# Material for the task
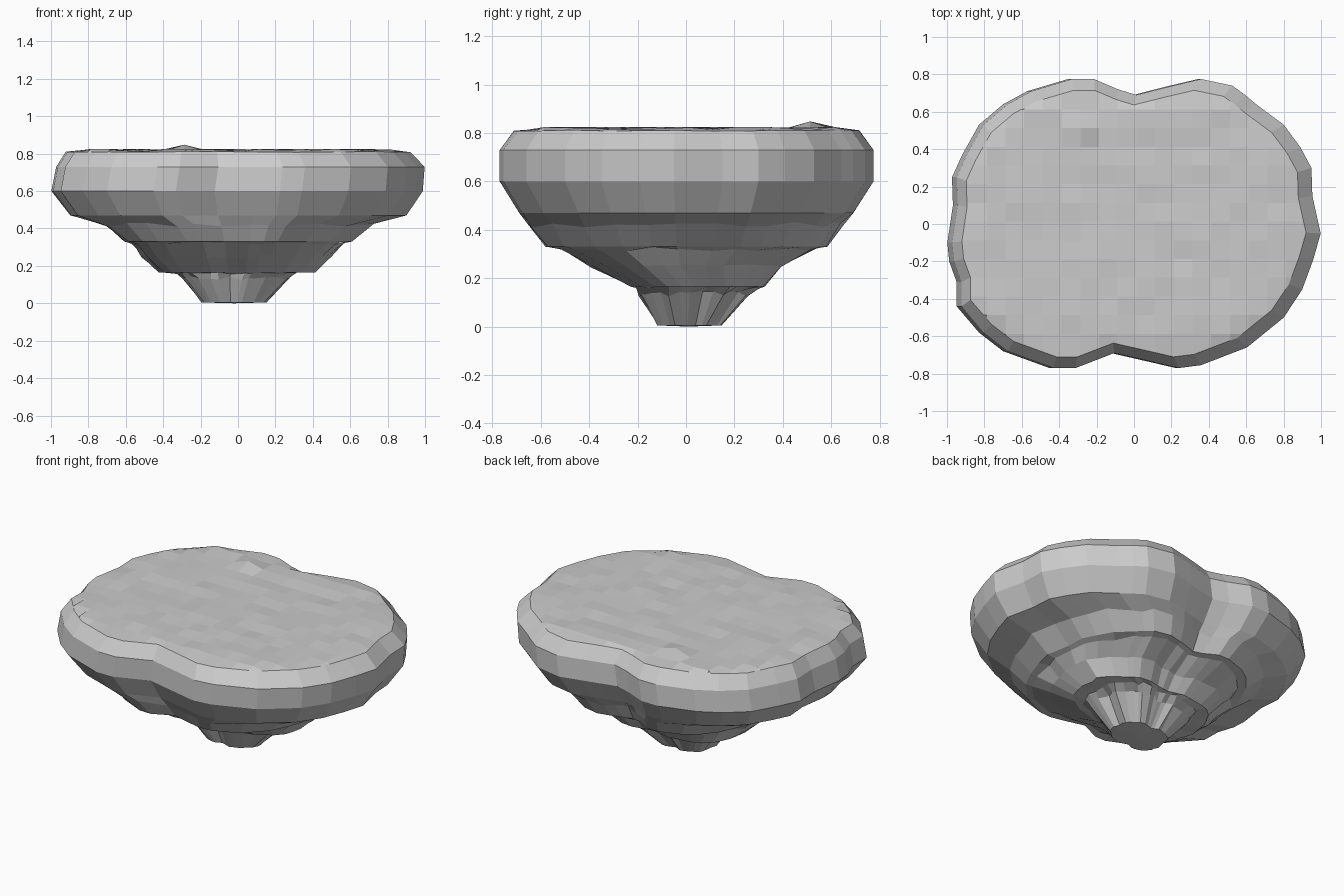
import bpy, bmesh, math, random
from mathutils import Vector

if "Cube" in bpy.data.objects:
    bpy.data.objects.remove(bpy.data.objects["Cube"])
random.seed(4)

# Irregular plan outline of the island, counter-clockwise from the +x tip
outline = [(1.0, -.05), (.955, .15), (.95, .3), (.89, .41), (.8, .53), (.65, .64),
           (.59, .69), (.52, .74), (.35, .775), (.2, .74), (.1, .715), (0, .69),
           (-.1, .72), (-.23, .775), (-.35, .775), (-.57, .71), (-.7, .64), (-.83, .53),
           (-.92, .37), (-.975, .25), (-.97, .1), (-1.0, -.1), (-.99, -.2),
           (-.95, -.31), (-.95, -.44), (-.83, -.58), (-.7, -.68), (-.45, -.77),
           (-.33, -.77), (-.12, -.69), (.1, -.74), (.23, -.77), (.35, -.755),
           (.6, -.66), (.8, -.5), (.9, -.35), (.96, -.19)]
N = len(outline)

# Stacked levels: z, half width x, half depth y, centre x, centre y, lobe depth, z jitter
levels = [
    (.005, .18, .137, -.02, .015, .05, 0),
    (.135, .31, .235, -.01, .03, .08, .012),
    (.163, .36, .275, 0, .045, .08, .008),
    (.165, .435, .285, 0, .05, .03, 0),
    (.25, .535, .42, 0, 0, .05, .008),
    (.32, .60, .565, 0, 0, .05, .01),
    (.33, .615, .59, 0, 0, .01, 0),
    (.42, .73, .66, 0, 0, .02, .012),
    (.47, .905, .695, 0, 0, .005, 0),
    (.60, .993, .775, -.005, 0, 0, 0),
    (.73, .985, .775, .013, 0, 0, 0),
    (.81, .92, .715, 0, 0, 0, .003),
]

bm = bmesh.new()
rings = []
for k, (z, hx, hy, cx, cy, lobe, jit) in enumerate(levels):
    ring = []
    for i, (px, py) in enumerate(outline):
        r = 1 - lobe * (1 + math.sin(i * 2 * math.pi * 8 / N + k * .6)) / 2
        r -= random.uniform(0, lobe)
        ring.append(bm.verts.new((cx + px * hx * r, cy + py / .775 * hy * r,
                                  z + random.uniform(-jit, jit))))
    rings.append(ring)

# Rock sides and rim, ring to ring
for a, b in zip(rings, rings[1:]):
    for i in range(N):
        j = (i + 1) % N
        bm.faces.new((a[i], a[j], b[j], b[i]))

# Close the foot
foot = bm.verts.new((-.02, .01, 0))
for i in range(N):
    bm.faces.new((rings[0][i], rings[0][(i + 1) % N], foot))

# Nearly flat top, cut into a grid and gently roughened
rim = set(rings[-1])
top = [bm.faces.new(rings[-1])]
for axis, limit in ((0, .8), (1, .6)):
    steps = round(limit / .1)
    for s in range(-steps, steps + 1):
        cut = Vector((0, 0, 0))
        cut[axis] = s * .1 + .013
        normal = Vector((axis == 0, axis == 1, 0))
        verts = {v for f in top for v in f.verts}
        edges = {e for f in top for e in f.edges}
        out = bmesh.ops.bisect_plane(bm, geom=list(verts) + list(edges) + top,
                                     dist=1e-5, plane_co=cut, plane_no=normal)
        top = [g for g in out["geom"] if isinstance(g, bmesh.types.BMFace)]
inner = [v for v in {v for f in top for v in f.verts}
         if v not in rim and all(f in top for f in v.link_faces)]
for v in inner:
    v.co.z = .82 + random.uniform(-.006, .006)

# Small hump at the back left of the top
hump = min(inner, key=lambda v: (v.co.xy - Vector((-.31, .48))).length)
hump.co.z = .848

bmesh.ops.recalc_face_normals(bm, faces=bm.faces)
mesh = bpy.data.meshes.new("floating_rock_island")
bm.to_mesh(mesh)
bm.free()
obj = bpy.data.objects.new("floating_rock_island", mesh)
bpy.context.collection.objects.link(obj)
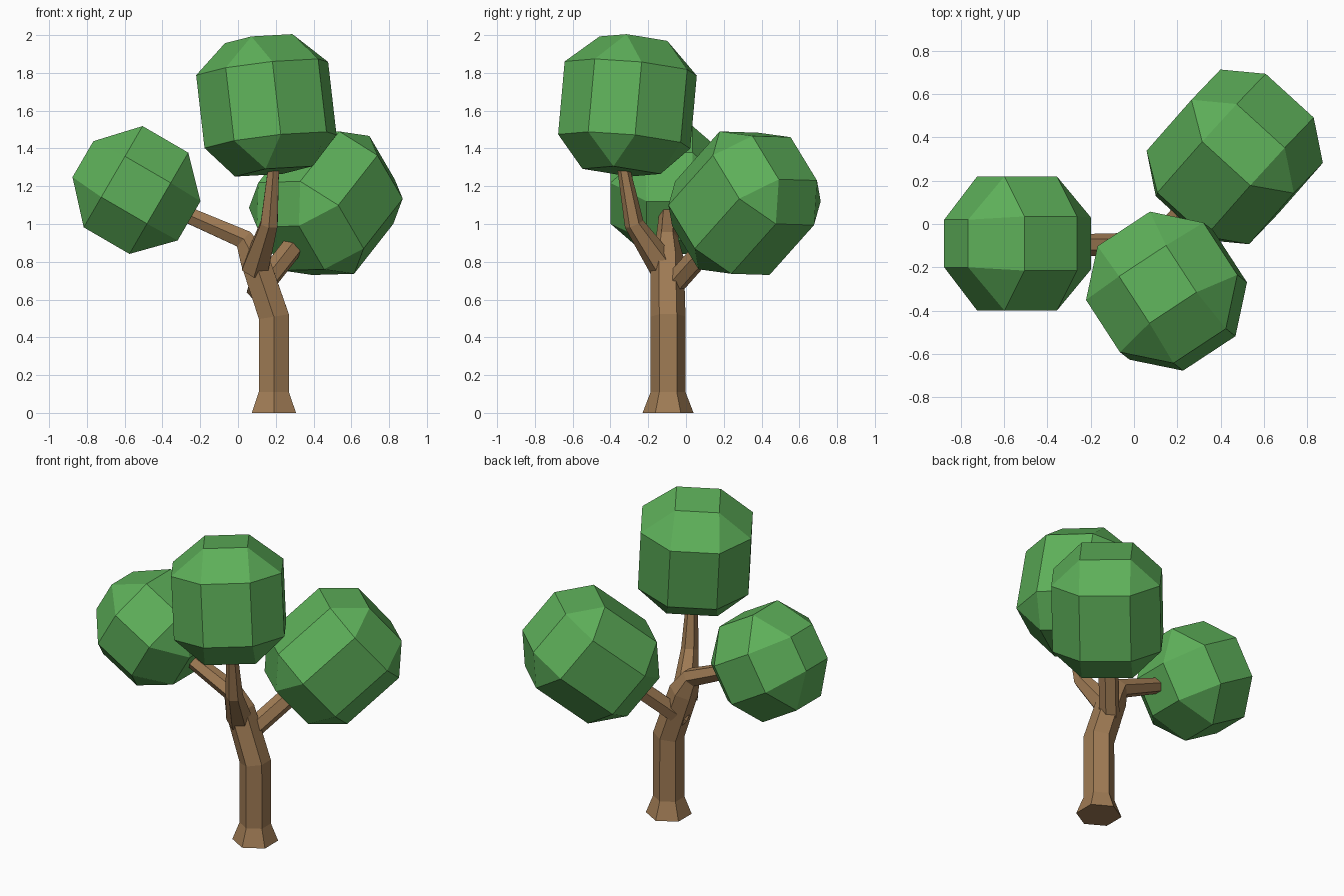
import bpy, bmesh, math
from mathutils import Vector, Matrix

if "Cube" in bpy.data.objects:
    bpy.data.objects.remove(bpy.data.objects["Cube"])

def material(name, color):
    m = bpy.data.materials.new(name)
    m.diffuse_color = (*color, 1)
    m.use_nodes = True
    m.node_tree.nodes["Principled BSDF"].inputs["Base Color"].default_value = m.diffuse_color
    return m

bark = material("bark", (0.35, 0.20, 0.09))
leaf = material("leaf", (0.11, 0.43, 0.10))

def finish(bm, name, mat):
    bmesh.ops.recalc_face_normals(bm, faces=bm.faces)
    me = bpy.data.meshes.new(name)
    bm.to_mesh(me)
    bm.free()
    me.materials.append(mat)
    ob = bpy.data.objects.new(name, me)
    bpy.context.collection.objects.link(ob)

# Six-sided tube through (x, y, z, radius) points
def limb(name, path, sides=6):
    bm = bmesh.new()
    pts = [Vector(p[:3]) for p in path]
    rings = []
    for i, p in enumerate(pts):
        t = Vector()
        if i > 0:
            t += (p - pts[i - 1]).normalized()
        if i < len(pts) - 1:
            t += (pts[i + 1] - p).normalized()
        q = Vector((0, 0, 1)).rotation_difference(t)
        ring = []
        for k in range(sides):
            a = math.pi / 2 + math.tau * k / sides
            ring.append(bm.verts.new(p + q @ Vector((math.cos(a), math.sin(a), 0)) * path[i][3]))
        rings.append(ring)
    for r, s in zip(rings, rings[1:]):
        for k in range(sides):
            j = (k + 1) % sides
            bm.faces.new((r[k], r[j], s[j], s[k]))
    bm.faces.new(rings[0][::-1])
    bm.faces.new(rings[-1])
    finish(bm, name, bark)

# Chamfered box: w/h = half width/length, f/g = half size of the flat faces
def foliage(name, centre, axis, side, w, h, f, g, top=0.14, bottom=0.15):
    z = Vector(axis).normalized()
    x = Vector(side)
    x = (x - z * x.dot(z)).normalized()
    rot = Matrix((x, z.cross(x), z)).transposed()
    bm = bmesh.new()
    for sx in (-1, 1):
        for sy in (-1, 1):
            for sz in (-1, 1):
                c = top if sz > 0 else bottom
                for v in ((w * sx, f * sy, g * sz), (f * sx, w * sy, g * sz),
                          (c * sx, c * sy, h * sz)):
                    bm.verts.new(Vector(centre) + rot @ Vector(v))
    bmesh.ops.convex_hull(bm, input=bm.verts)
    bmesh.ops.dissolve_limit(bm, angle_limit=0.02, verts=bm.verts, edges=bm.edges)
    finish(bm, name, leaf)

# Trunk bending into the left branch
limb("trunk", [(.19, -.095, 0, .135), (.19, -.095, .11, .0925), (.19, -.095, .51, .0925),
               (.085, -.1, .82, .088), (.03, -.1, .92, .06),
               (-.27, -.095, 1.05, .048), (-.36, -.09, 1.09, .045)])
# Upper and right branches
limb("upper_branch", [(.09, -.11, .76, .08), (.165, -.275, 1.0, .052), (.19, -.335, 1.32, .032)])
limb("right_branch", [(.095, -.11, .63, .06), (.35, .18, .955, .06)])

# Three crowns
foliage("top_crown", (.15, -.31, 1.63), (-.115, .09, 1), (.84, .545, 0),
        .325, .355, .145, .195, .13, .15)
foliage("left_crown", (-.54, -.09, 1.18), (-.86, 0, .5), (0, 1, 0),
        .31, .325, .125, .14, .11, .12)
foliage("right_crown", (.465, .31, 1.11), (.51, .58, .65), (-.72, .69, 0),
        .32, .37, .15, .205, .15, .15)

# Task prompt
Pictures excluded, copy the lines exactly from where the material starts to the line with "top = [bm.faces.new(rings[-1])]", inclusive.

# Exercise result
import bpy, bmesh, math, random
from mathutils import Vector

if "Cube" in bpy.data.objects:
    bpy.data.objects.remove(bpy.data.objects["Cube"])
random.seed(4)

# Irregular plan outline of the island, counter-clockwise from the +x tip
outline = [(1.0, -.05), (.955, .15), (.95, .3), (.89, .41), (.8, .53), (.65, .64),
           (.59, .69), (.52, .74), (.35, .775), (.2, .74), (.1, .715), (0, .69),
           (-.1, .72), (-.23, .775), (-.35, .775), (-.57, .71), (-.7, .64), (-.83, .53),
           (-.92, .37), (-.975, .25), (-.97, .1), (-1.0, -.1), (-.99, -.2),
           (-.95, -.31), (-.95, -.44), (-.83, -.58), (-.7, -.68), (-.45, -.77),
           (-.33, -.77), (-.12, -.69), (.1, -.74), (.23, -.77), (.35, -.755),
           (.6, -.66), (.8, -.5), (.9, -.35), (.96, -.19)]
N = len(outline)

# Stacked levels: z, half width x, half depth y, centre x, centre y, lobe depth, z jitter
levels = [
    (.005, .18, .137, -.02, .015, .05, 0),
    (.135, .31, .235, -.01, .03, .08, .012),
    (.163, .36, .275, 0, .045, .08, .008),
    (.165, .435, .285, 0, .05, .03, 0),
    (.25, .535, .42, 0, 0, .05, .008),
    (.32, .60, .565, 0, 0, .05, .01),
    (.33, .615, .59, 0, 0, .01, 0),
    (.42, .73, .66, 0, 0, .02, .012),
    (.47, .905, .695, 0, 0, .005, 0),
    (.60, .993, .775, -.005, 0, 0, 0),
    (.73, .985, .775, .013, 0, 0, 0),
    (.81, .92, .715, 0, 0, 0, .003),
]

bm = bmesh.new()
rings = []
for k, (z, hx, hy, cx, cy, lobe, jit) in enumerate(levels):
    ring = []
    for i, (px, py) in enumerate(outline):
        r = 1 - lobe * (1 + math.sin(i * 2 * math.pi * 8 / N + k * .6)) / 2
        r -= random.uniform(0, lobe)
        ring.append(bm.verts.new((cx + px * hx * r, cy + py / .775 * hy * r,
                                  z + random.uniform(-jit, jit))))
    rings.append(ring)

# Rock sides and rim, ring to ring
for a, b in zip(rings, rings[1:]):
    for i in range(N):
        j = (i + 1) % N
        bm.faces.new((a[i], a[j], b[j], b[i]))

# Close the foot
foot = bm.verts.new((-.02, .01, 0))
for i in range(N):
    bm.faces.new((rings[0][i], rings[0][(i + 1) % N], foot))

# Nearly flat top, cut into a grid and gently roughened
rim = set(rings[-1])
top = [bm.faces.new(rings[-1])]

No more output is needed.